Material for this task:

-*-*-

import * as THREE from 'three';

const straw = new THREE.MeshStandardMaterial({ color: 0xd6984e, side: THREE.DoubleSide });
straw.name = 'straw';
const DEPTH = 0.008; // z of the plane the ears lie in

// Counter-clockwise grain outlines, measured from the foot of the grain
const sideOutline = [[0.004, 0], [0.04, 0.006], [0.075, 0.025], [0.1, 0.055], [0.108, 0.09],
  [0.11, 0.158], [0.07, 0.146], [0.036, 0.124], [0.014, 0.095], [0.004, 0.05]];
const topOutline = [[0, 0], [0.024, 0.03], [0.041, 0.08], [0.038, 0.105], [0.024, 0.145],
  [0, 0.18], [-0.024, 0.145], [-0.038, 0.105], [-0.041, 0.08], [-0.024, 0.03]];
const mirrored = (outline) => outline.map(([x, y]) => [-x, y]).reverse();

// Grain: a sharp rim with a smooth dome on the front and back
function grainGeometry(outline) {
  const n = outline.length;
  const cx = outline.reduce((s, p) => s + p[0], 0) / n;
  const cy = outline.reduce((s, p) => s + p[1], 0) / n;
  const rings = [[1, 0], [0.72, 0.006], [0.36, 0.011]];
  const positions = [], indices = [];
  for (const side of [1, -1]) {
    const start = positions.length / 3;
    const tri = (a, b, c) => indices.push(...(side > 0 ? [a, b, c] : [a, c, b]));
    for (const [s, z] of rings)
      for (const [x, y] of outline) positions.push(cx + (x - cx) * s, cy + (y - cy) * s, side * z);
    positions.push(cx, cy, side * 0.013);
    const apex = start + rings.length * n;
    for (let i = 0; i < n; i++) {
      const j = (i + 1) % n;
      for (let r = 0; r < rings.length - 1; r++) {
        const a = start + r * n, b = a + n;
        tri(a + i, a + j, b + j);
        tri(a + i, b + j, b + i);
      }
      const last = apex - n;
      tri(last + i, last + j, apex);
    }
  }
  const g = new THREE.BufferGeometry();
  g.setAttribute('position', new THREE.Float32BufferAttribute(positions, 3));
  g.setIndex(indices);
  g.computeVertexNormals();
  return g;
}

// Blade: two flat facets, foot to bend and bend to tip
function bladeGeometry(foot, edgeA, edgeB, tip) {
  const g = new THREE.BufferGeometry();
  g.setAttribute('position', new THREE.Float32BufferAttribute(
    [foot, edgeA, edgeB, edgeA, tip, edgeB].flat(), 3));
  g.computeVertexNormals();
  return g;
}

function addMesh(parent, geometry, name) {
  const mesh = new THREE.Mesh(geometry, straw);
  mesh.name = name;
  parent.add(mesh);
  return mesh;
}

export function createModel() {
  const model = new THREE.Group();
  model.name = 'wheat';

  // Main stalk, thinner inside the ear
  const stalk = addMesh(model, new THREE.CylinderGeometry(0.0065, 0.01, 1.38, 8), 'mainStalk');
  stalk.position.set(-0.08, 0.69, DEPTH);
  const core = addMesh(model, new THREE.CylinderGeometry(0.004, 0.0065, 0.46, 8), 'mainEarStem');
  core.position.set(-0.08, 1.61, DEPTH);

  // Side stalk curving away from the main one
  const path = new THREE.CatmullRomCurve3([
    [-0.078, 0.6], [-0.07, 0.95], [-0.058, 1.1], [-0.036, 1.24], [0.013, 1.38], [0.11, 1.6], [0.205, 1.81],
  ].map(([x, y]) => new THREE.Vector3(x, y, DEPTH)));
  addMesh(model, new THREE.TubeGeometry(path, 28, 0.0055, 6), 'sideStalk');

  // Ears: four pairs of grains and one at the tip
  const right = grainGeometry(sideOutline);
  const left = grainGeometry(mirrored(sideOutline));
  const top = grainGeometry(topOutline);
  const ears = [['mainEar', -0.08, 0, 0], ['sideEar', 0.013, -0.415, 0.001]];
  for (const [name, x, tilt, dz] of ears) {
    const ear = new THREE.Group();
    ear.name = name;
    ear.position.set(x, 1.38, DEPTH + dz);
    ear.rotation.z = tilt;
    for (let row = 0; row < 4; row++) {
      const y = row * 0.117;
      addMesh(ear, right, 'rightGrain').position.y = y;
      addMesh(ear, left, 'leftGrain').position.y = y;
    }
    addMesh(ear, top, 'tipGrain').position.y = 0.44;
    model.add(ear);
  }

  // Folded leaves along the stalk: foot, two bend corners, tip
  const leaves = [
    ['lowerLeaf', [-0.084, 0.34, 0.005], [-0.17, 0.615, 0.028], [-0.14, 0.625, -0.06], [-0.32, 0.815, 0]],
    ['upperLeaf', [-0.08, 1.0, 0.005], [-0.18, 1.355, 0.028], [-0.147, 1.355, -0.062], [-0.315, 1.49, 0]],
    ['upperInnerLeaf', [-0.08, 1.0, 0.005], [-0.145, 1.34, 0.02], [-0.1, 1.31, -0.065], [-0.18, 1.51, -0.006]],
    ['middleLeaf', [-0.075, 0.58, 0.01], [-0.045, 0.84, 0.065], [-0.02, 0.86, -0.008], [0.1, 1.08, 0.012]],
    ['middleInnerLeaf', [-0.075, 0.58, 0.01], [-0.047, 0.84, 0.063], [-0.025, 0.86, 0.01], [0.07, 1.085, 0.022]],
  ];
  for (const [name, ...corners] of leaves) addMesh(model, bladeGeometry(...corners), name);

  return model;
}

-*-*-

Exercise description: Answer only with how many lines in the records include "positions".

Exercise output: 5